When the Scots-Irish settlers arrived in Tennessee in the 18th century, they quite naturally wanted to carry on with some of their old traditions. Drinking whiskey was one. With the introduction of a whiskey tax in 1791, many Tennesseans turned to making and selling their own brews. Although the tax was suspended between 1817 and 1862, the foundations were there and ready for the days of abolition.
The manufacturing, sale and transportation of alcohol was made illegal by the Eighteenth Amendment, This was adopted by Tennessee in 1919 and became law on January 16, 1920.
The temperance movement had been active for around one hundred years and over the decades various diluted versions of prohibition had been implemented, with the outlawing of all liquor production in 1909. Distilleries in the state either closed or relocated to other areas.
The early part of the twentieth century witnessed fierce political rivalry between those for and against abolition, resulting in the murder of one staunch abolitionist. Although the Eighteenth Amendment was finally repealed in 1933, it created thirteen of the most colorful years in American history, fueling a myriad of novels and movies.

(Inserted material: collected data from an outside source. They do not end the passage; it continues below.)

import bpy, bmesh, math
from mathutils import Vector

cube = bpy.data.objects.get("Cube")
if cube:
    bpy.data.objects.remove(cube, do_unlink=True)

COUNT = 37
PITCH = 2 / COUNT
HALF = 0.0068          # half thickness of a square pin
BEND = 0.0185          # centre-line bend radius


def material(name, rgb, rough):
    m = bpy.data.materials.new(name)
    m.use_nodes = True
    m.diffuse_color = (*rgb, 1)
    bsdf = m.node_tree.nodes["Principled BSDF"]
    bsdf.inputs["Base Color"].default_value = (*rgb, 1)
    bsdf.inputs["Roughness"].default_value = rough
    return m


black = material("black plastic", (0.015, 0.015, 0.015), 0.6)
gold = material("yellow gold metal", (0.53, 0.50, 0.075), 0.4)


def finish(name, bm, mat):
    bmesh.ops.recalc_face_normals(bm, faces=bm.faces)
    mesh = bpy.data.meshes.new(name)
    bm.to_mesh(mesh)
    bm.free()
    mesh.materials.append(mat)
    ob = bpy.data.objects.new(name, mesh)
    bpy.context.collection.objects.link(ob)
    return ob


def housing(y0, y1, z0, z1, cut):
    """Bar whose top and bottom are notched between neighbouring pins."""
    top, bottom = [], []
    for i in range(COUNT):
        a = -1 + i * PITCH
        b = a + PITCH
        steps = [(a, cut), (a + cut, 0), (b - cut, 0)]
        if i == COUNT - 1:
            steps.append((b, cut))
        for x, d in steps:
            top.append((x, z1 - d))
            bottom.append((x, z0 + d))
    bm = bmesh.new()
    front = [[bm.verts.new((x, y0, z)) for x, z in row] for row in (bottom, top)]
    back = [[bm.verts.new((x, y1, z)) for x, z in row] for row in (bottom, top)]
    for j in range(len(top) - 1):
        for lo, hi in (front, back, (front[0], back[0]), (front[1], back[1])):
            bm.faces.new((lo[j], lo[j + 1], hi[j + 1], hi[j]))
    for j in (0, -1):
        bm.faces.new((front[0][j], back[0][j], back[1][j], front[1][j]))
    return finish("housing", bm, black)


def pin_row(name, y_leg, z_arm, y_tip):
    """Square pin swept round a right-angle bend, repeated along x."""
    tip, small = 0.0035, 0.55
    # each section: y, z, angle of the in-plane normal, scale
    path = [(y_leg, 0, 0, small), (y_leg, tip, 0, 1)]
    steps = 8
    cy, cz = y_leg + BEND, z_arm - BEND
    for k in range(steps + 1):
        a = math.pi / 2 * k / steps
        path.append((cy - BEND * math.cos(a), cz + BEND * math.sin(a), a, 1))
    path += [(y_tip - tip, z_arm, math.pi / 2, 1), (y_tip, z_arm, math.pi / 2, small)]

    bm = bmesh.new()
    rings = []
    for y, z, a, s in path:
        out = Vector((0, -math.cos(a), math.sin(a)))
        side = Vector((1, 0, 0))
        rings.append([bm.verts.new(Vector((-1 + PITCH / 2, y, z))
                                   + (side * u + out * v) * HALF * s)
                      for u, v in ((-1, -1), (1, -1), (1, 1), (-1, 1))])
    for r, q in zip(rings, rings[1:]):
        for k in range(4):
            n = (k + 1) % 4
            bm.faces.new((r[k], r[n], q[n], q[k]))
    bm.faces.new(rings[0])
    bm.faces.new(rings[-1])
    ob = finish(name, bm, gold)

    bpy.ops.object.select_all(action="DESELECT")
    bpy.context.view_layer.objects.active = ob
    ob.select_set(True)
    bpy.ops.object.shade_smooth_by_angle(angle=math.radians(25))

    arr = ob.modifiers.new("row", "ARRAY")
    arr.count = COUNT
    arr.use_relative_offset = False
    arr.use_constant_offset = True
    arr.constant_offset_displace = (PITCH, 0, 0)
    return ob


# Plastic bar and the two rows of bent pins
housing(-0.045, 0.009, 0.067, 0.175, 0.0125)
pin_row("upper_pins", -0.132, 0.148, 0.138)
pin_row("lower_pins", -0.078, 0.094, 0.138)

Although the production and sale of of wine and beer has been very successful over the centuries, Tennessee is noted for its distilleries and good quality whiskey. Evan Shelby's East Tennessee distillery was possibly the first to be established in 1770. Many more blossomed over the state along with the moonshiners.
Building and hiding moonshine stills in the Tennessee hills was not a difficult task and this cheap alternative was appreciated by the poorer classes. However, prohibition put extra demands on the moonshiners and in order to meet this, dangerous chemicals were added to the brews. Novice moonshiners looking to make easy money would ignore the basic fundamentals of fermentation and distillation and over the years many people died.
Whiskey production today is a multi-million dollar business with the most famous brand, Jack Daniel's, leading the pack. Most Tennessee whiskey meets the standards required to be labeled as Bourbon, but they generally choose not to.
In order for a product to be labeled 'Tennessee Whiskey' it must be aged and filtered in a specific way and made in Tennessee. Some Tennessee-based distillers cannot meet these exact requirements and label their whiskey as 'Moonshine'. The term no longer refers to illegal liquor, brewed in secret stills under the light of the moon